When I was studying art history, some of the works I liked best were the ones never really meant to be seen — rough sketches from artists done in early planning stages of larger works, done to get a rough idea of feel or composition. That’s the context I like to view Henry Ford’s first car — a rough sketch. What really makes the Quadracycle appealing to me is that, like many rough sketches, it kind of sucks.


Ford’s Quadracycle often gets treated with a certain amount of reverence by historians, since it was the first car built by the man who would go on to found a massive automotive empire that still exists to this day.
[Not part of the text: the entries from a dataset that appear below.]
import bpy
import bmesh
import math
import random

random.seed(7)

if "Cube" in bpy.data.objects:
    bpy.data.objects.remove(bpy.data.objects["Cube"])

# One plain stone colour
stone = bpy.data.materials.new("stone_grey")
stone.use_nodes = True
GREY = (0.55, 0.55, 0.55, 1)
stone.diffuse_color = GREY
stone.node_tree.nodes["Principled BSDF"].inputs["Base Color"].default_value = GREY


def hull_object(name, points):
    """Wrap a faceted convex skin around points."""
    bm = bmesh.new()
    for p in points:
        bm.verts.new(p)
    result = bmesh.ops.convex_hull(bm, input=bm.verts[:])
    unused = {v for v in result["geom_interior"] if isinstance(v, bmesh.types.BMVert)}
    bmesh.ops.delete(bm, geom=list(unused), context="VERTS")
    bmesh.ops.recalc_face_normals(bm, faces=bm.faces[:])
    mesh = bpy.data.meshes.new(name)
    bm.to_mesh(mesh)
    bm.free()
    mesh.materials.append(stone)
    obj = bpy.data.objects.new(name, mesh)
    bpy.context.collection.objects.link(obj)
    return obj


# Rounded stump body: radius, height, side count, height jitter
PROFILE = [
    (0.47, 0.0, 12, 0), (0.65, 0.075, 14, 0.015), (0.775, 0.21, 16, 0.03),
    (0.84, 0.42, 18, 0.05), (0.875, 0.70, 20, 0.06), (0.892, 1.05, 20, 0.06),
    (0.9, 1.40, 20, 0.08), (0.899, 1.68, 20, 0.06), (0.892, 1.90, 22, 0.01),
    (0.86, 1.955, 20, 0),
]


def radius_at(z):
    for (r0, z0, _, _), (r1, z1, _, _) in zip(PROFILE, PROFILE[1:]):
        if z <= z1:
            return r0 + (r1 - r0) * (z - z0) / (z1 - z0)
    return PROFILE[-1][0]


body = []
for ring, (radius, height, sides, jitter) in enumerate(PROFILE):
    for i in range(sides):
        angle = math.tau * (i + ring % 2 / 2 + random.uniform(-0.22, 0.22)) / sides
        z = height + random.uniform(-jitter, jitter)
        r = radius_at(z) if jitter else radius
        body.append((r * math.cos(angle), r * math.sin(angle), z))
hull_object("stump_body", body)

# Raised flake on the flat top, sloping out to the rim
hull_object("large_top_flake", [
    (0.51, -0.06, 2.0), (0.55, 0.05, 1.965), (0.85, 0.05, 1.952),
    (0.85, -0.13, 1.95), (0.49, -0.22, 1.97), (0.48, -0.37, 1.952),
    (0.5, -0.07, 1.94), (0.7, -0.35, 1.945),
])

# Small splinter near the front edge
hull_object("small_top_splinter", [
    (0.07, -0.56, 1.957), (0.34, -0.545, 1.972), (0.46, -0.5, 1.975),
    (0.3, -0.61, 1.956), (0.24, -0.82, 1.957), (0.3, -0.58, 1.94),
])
And this absolutely makes the car significant — what it doesn’t make it is particularly good, or influential.

Ford was by no means the first to build a car. The Quadracycle was an early internal-combustion-powered car, no doubt, but steam automobiles had been around (and in active, real use) for over a century, and internal combustion automobiles had been experimented with at least since Lenoir’s Hippomobile in 1863.
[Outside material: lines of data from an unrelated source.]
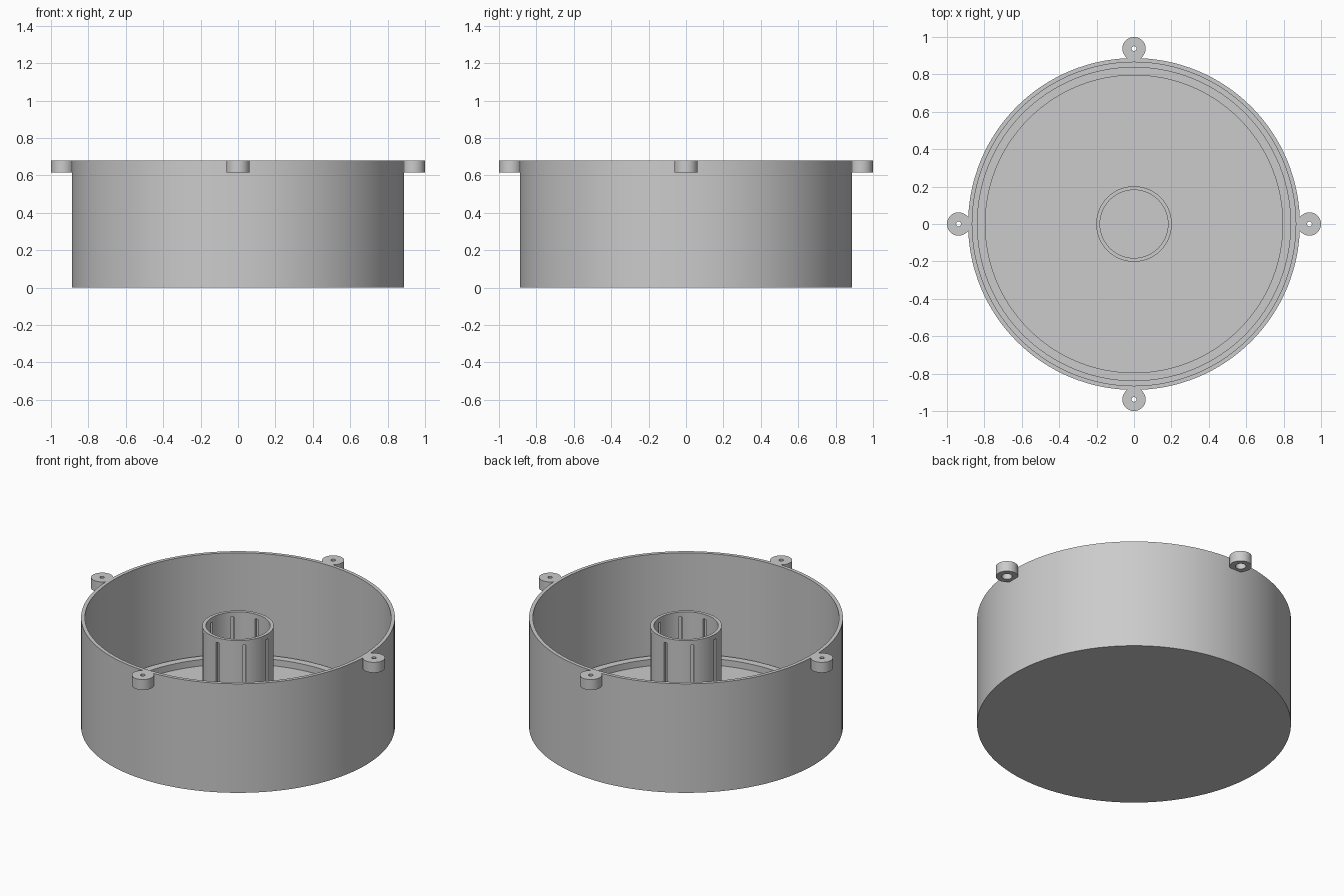
import bpy, bmesh, math
from mathutils import Matrix, Vector

if "Cube" in bpy.data.objects:
    bpy.data.objects.remove(bpy.data.objects["Cube"], do_unlink=True)

# Single plain grey plastic
grey = bpy.data.materials.new("grey_plastic")
grey.use_nodes = True
colour = (0.6, 0.6, 0.6, 1)
grey.diffuse_color = colour
grey.node_tree.nodes["Principled BSDF"].inputs["Base Color"].default_value = colour

HEIGHT, OUTER, INNER, FLOOR = 0.68, 0.887, 0.865, 0.02
TAB_R, TAB_LOW = 0.0625, 0.615


def finish(name, bm):
    bmesh.ops.recalc_face_normals(bm, faces=bm.faces)
    mesh = bpy.data.meshes.new(name)
    bm.to_mesh(mesh)
    bm.free()
    mesh.materials.append(grey)
    obj = bpy.data.objects.new(name, mesh)
    bpy.context.collection.objects.link(obj)
    return obj


def activate(obj):
    bpy.ops.object.select_all(action='DESELECT')
    obj.select_set(True)
    bpy.context.view_layer.objects.active = obj


def smooth(obj):
    activate(obj)
    bpy.ops.object.shade_smooth_by_angle(angle=math.radians(35))


def lathe(bm, profile, steps, closed):
    """Spin an (r, z) profile around the z axis."""
    verts = [bm.verts.new((r, 0, z)) for r, z in profile]
    pairs = list(zip(verts, verts[1:]))
    if closed:
        pairs.append((verts[-1], verts[0]))
    edges = [bm.edges.new(p) for p in pairs]
    bmesh.ops.spin(bm, geom=verts + edges, cent=(0, 0, 0), axis=(0, 0, 1),
                   angle=math.tau, steps=steps, use_duplicate=False)
    bmesh.ops.remove_doubles(bm, verts=bm.verts, dist=1e-5)


def add_box(bm, low, high):
    low, high = Vector(low), Vector(high)
    size = high - low
    matrix = Matrix.Translation((low + high) / 2) @ Matrix.Diagonal((*size, 1))
    return bmesh.ops.create_cube(bm, size=1, matrix=matrix)["verts"]


# Round tub with a thin wall and a low raised ring on the floor
bm = bmesh.new()
lathe(bm, [(0, 0), (OUTER, 0), (OUTER, HEIGHT), (INNER, HEIGHT), (INNER, FLOOR),
           (0.84, FLOOR), (0.84, 0.06), (0.795, 0.06), (0.795, FLOOR), (0, FLOOR)],
      128, False)
smooth(finish("tub", bm))

# Hollow centre column
bm = bmesh.new()
lathe(bm, [(0.202, FLOOR), (0.202, 0.63), (0.182, 0.63), (0.182, FLOOR)], 64, True)
column = finish("centre_column", bm)

# Eight narrow slots cut through the column wall
bm = bmesh.new()
for i in range(8):
    verts = add_box(bm, (0.15, -0.01, 0.06), (0.25, 0.01, 0.6))
    bmesh.ops.rotate(bm, verts=verts, cent=(0, 0, 0),
                     matrix=Matrix.Rotation(i * math.tau / 8, 3, 'Z'))
cutter = finish("slot_cutter", bm)
cutter.hide_render = True
cut = column.modifiers.new("slots", 'BOOLEAN')
cut.operation, cut.object, cut.solver = 'DIFFERENCE', cutter, 'EXACT'
activate(column)
bpy.ops.object.modifier_apply(modifier=cut.name)
bpy.data.objects.remove(cutter, do_unlink=True)
smooth(column)

# Four screw tabs, each with a hole, a wider pocket below and a short neck
for i, side in enumerate(("left", "back", "right", "front")):
    bm = bmesh.new()
    lathe(bm, [(TAB_R, TAB_LOW), (TAB_R, HEIGHT), (0.013, HEIGHT),
               (0.013, 0.65), (0.03, 0.65), (0.03, TAB_LOW)], 32, True)
    centre = 1 - TAB_R
    add_box(bm, (0.87 - centre, -0.038, TAB_LOW), (0.898 - centre, 0.038, HEIGHT))
    bmesh.ops.translate(bm, verts=bm.verts, vec=(centre, 0, 0))
    bmesh.ops.rotate(bm, verts=bm.verts, cent=(0, 0, 0),
                     matrix=Matrix.Rotation(i * math.tau / 4, 3, 'Z'))
    smooth(finish(side + "_screw_tab", bm))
Ford wasn’t really breaking new ground with the mechanical design of Quadracycle, because a lot of that he got from a magazine. Yep, like someone following instructions on how to build a basic 3D printer from a bunch of Instructables, Ford read an article in the November 7, 1895 issue of American Machinist describing an engine designed by a huckster named Pennington.


Pennington’s engine wasn’t good, by any stretch of the imagination (it had no real carburation or cooling), but it was relatively simple and could be made with pretty minimal equipment. This is what excited Ford, and what led him to build a similar engine, and then to build a very rudimentary car around it.

So, this is the key thing about the Quadracycle: Ford built it because he read a magazine article about an engine that was so crude, he thought “fuck it, I could make that!” And then he did.

The rest of the quadracyle is about as basic as it gets: four bike wheels, a simple, wagon-like frame, some wood panels that look like they were stolen from furniture, and a little seat on top. Steering is by tiller, there’s a 2-speed transmission that barely works (the engine doesn’t really have the torque to do anything with the second gear), and the whole thing vibrates so much from the crude engine (which is ethanol-powered, making an alleged 4 HP, but I’m skeptical it was that much) that the most amazing technical achievement of the car is that it doesn’t shake itself into a pile of parts every time it’s run.



The one I drove was actually a replica built for the Lane, but a very good replica, built to the exact specifications of the original. Well, the original three, since Ford made three Quadracycles. The Lane’s mechanics have done an astounding job keeping the long-stroke, horizontal-inline twin working, despite the flawed design. One of their mechanics even hand-makes custom spark plugs for the engine!

As far as driving it goes, your average Wal-Mart-class Rascal would kick the shit out of it in pretty much very way. It’s quite literally an engine stuck in a wheeled bench, and it drives and handles just like you’d expect. You could make something that performs as well or better in a weekend with an old lawnmower engine and a few junkyard trips.

I don’t say these things to demean the Quadracycle, however. When Ford built it in 1896, there were no easy ways to do any of this. Even making something this crude represents quite an achievement, especially because it’s so crude. The Quadracycle showed that making a car was something that could be realized and wasn’t some rare, exotic thing. Just by existing and working at all, it gave Ford the confidence and inspiration he needed to start a company that would produce non-terrible, non-crude cars, at least until Ford decided to revisit this idea with the Pinto.

The Quadracycle is a sketch of a car. Crude, maybe a little ridiculous, and not necessarily an improvement on walking if you plan on going anywhere with a slope steeper than a bowling lane. But it was this shaky, rattly drive that eventually led to cars like the Ford GT, so significant props must be donated to this spindly pile of vibrating crap.